I have been using the same method for my water rheostat (homemade). I have the jars of water where the batteries are and the current coming in at a and b. --Contributed by Eugene F. Tuttle, Jr., Newark, Ohio.
Remove the paper that covers the cell and knock several good-sized holes in the zinc shell. Place the battery in a glass jar, fill it two-thirds full of strong sal ammoniac (or salt) solution and connect the terminals to whatever apparatus the current is to be used for. A few drops of sulphuric acid quickens and improves the action. The output of the cell will be nearly as great as when the battery was first bought. --Contributed by C. W. Arbitt, Austin, Texas.

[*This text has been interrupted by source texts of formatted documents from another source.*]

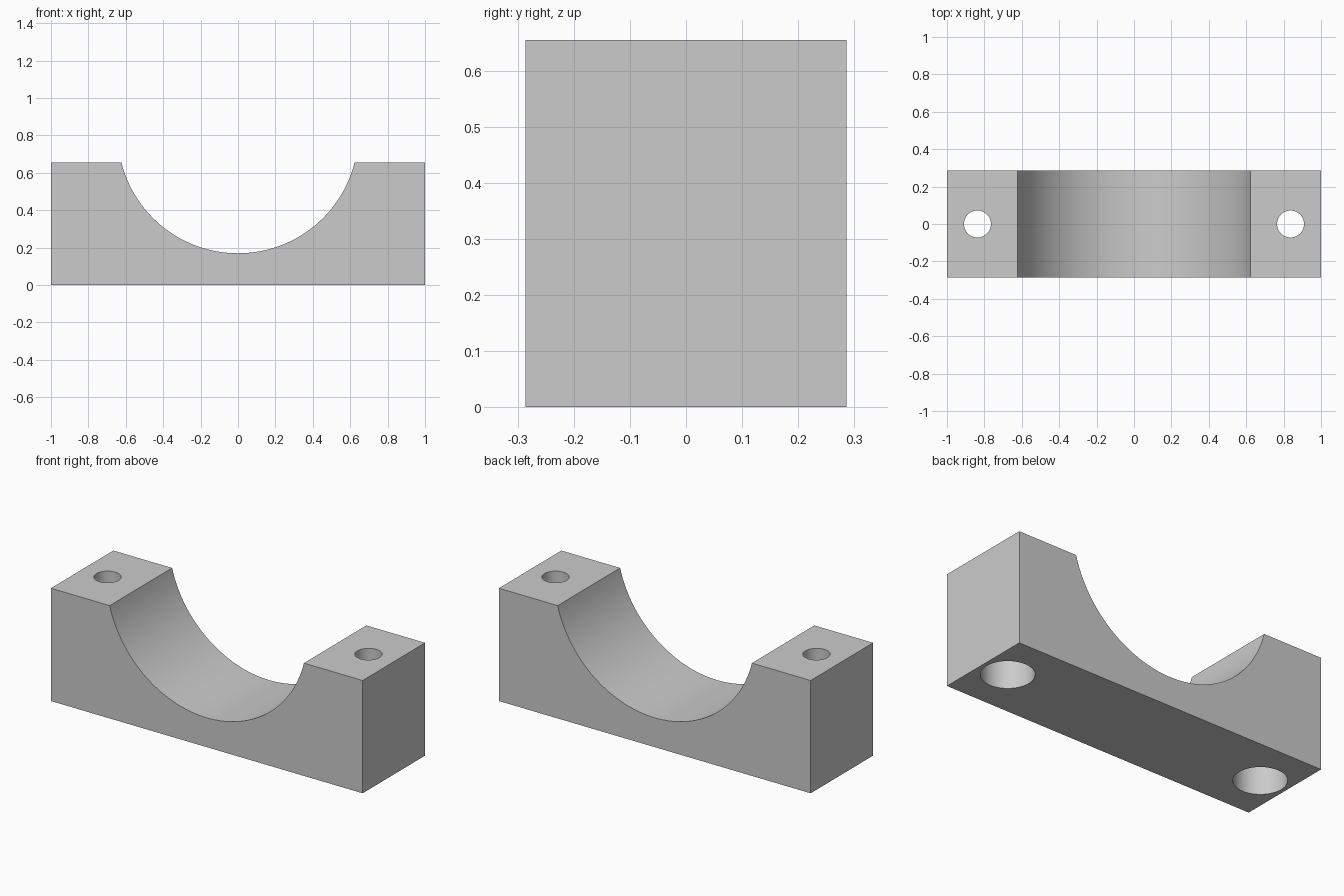
import bpy
import bmesh
import math

cube = bpy.data.objects.get("Cube")
if cube:
    bpy.data.objects.remove(cube, do_unlink=True)

HALF_DEPTH, HEIGHT = 0.286, 0.654
SADDLE_RADIUS, SADDLE_Z, SADDLE_EDGE = 0.643, 0.813, 0.623
HOLE_X, HOLE_RADIUS = 0.837, 0.072
BORE_RADIUS, BORE_TOP = 0.139, 0.33

grey = bpy.data.materials.new("plain grey")
grey.use_nodes = True
colour = (0.6, 0.6, 0.6, 1)
grey.diffuse_color = colour
grey.node_tree.nodes["Principled BSDF"].inputs["Base Color"].default_value = colour


def make_object(name, bm):
    bmesh.ops.recalc_face_normals(bm, faces=bm.faces)
    mesh = bpy.data.meshes.new(name)
    bm.to_mesh(mesh)
    bm.free()
    mesh.materials.append(grey)
    obj = bpy.data.objects.new(name, mesh)
    bpy.context.collection.objects.link(obj)
    return obj


def extrude_profile(name, points, half):
    """Extrude an x-z outline along y, centred on y = 0."""
    bm = bmesh.new()
    face = bm.faces.new([bm.verts.new((x, -half, z)) for x, z in points])
    new = bmesh.ops.extrude_face_region(bm, geom=[face])["geom"]
    verts = [v for v in new if isinstance(v, bmesh.types.BMVert)]
    bmesh.ops.translate(bm, verts=verts, vec=(0, 2 * half, 0))
    return make_object(name, bm)


def lathe_profile(name, points, x, steps=64):
    """Spin a closed r-z outline about the vertical axis at x."""
    bm = bmesh.new()
    verts = [bm.verts.new((r, 0, z)) for r, z in points]
    edges = [bm.edges.new(pair) for pair in zip(verts, verts[1:])]
    bmesh.ops.spin(bm, geom=verts + edges, cent=(0, 0, 0), axis=(0, 0, 1),
                   angle=math.tau, steps=steps, use_duplicate=False)
    bmesh.ops.remove_doubles(bm, verts=bm.verts, dist=1e-5)
    bmesh.ops.translate(bm, verts=bm.verts, vec=(x, 0, 0))
    return make_object(name, bm)


# Block outline with the round saddle cut into its top
reach = math.asin(SADDLE_EDGE / SADDLE_RADIUS)
angles = [reach * (1 - 2 * i / 64) for i in range(65)]
saddle = [(SADDLE_RADIUS * math.sin(a), SADDLE_Z - SADDLE_RADIUS * math.cos(a))
          for a in angles]
saddle[0], saddle[-1] = (SADDLE_EDGE, HEIGHT), (-SADDLE_EDGE, HEIGHT)
outline = [(-1, HEIGHT), (-1, 0), (1, 0), (1, HEIGHT)] + saddle
clamp = extrude_profile("clamp_block", outline, HALF_DEPTH)

# Stepped bolt holes, wide at the underside
step = [(0, -0.1), (BORE_RADIUS, -0.1), (BORE_RADIUS, BORE_TOP),
        (HOLE_RADIUS, BORE_TOP), (HOLE_RADIUS, HEIGHT + 0.1), (0, HEIGHT + 0.1)]
cutters = []
for side, name in ((1, "left_bolt_cutter"), (-1, "right_bolt_cutter")):
    cutter = lathe_profile(name, step, side * HOLE_X)
    cutter.hide_render = True
    cutters.append(cutter)
    cut = clamp.modifiers.new(name, "BOOLEAN")
    cut.operation, cut.solver, cut.object = "DIFFERENCE", "EXACT", cutter

# Bake the cuts and drop the helpers
bpy.ops.object.select_all(action="DESELECT")
clamp.select_set(True)
bpy.context.view_layer.objects.active = clamp
for name in [m.name for m in clamp.modifiers]:
    bpy.ops.object.modifier_apply(modifier=name)
for cutter in cutters:
    bpy.data.objects.remove(cutter, do_unlink=True)

bpy.ops.object.shade_smooth_by_angle(angle=math.radians(30))
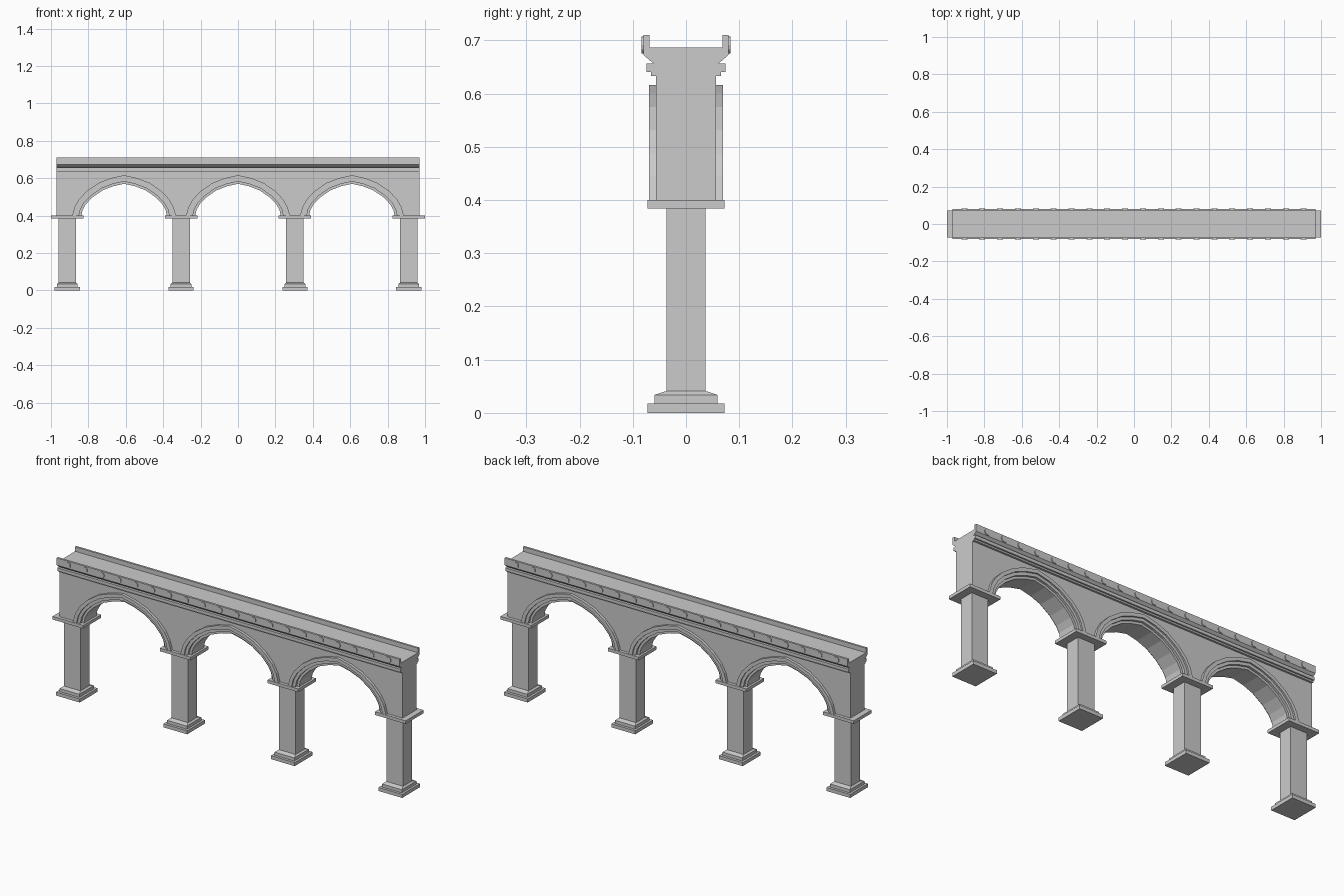
import bpy, bmesh, math
from mathutils import Vector

if "Cube" in bpy.data.objects:
    bpy.data.objects.remove(bpy.data.objects["Cube"])

WALL_Y, SPAN = 0.056, 0.609
PIERS = [-0.913, -0.3045, 0.3045, 0.913]
ARCHES = [-SPAN, 0, SPAN]


def finish(name, bm):
    bmesh.ops.remove_doubles(bm, verts=bm.verts, dist=1e-6)
    bmesh.ops.recalc_face_normals(bm, faces=bm.faces)
    me = bpy.data.meshes.new(name)
    bm.to_mesh(me)
    bm.free()
    ob = bpy.data.objects.new(name, me)
    bpy.context.collection.objects.link(ob)
    return ob


def prism(name, pts, offset):
    """Extrude a closed outline of 3D points along offset."""
    bm = bmesh.new()
    f = bm.faces.new([bm.verts.new(p) for p in pts])
    new = bmesh.ops.extrude_face_region(bm, geom=[f], use_keep_orig=True)['geom']
    for v in new:
        if isinstance(v, bmesh.types.BMVert):
            v.co += Vector(offset)
    return finish(name, bm)


def stack(name, x, levels):
    """Rectangular sections (half x, half y, z) joined from bottom to top."""
    bm = bmesh.new()
    rings = [[bm.verts.new((x + sx * hx, sy * hy, z))
              for sx, sy in ((-1, -1), (1, -1), (1, 1), (-1, 1))]
             for hx, hy, z in levels]
    for a, b in zip(rings, rings[1:]):
        for i in range(4):
            j = (i + 1) % 4
            bm.faces.new((a[i], a[j], b[j], b[i]))
    bm.faces.new(rings[0])
    bm.faces.new(rings[-1])
    return finish(name, bm)


# Piers with stepped base and flat capital
for x in PIERS:
    stack("pier", x, [
        (0.067, 0.072, 0), (0.067, 0.072, 0.018), (0.056, 0.059, 0.018),
        (0.056, 0.059, 0.034), (0.047, 0.037, 0.041), (0.047, 0.037, 0.384),
        (0.087, 0.072, 0.384), (0.087, 0.072, 0.400)])

# Faceted low-pointed arch curve, inner edge
half = [(0.228, 0.40), (0.222, 0.43), (0.205, 0.46), (0.170, 0.497),
        (0.115, 0.535), (0.058, 0.557)]
curve = [(-x, z) for x, z in half] + [(0, 0.57)] + [(x, z) for x, z in reversed(half)]


def arch(off):
    """Arch curve pushed outward by off, with mitred corners."""
    out = []
    n = len(curve)
    for i, (x, z) in enumerate(curve):
        if i in (0, n - 1):
            out.append((x + math.copysign(off * 1.1, x), z))
            continue
        p = Vector((x, z))
        d1 = (p - Vector(curve[i - 1])).normalized()
        d2 = (Vector(curve[i + 1]) - p).normalized()
        n1, n2 = Vector((-d1.y, d1.x)), Vector((-d2.y, d2.x))
        m = (n1 + n2).normalized()
        q = p + m * off / m.dot(n1)
        out.append((q.x, q.y))
    return out


# Arcade wall with three open arches
outline = [(0.971, 0.634), (-0.971, 0.634), (-0.971, 0.40)]
for cx in ARCHES:
    outline += [(cx + x, z) for x, z in arch(0.043)]
outline.append((0.971, 0.40))
prism("arcade_wall", [(x, -WALL_Y, z) for x, z in outline], (0, 2 * WALL_Y, 0))

# Stepped arch mouldings swept along each arch
section = [(0.045, 0.070), (0.027, 0.070), (0.027, 0.062),
           (0.012, 0.062), (0.012, 0.050), (0.0, 0.050)]
section = [(o, -y) for o, y in section] + [(o, y) for o, y in reversed(section)]
for cx in ARCHES:
    bm = bmesh.new()
    rails = [[bm.verts.new((cx + x, y, z)) for x, z in arch(o)] for o, y in section]
    for k in range(len(rails)):
        a, b = rails[k], rails[(k + 1) % len(rails)]
        for i in range(len(curve) - 1):
            bm.faces.new((a[i], a[i + 1], b[i + 1], b[i]))
    bm.faces.new([r[0] for r in rails])
    bm.faces.new([r[-1] for r in rails])
    finish("arch_moulding", bm)

# Cornice, water channel and parapets as one profile
prof = [(0.056, 0.633), (0.066, 0.633), (0.066, 0.641), (0.074, 0.641),
        (0.074, 0.657), (0.061, 0.657), (0.070, 0.664), (0.080, 0.673),
        (0.080, 0.710), (0.069, 0.710), (0.069, 0.687)]
prof = prof + [(-y, z) for y, z in reversed(prof)]
prism("channel_and_cornice", [(-0.971, y, z) for y, z in prof], (1.942, 0, 0))

# Row of round studs on both parapets
COUNT, SIDES, R = 20, 12, 0.016
for side in (-1, 1):
    for i in range(COUNT):
        cx = (i - (COUNT - 1) / 2) * 0.0955
        ring = [(cx + R * math.cos(2 * math.pi * k / SIDES), side * 0.078,
                 0.691 + R * math.sin(2 * math.pi * k / SIDES)) for k in range(SIDES)]
        prism("parapet_stud", ring, (0, side * 0.006, 0))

There are many methods of renewing dry batteries, and I have used several of , but I found the following the best: Remove the paper cover and with a 1/4-in. drill make about six holes around the side of the zinc, about 1/2 in. from the bottom. Then drill another row of holes about half way up the side and put the battery to soak in a solution of sal ammoniac for 48 hours. Then remove and plug the holes up with hard soap, and replace in the paper box, when it will give nearly as strong a current as when new.
Not very many people realize that good, serviceable dry cells can be obtained from an automobile garage very cheap. These cells having been "run out" beyond the required number of amperes for automobile use, will give excellent service, considering their cost. Many of will give two-thirds of their original amperage. Six of such cells have been in use on my door-bell circuit for nearly a year. They can be used for other purposes just as well. --Contributed by H. H. Cutter.
Dry batteries, if not too far gone, can be renewed by simply boring a small hole through the composition on top of each carbon and pouring some strong salt water or sal ammoniac solution into the holes. This kink is sent us by a reader who says that the process will make the battery nearly as good as new if it is not too far gone beforehand.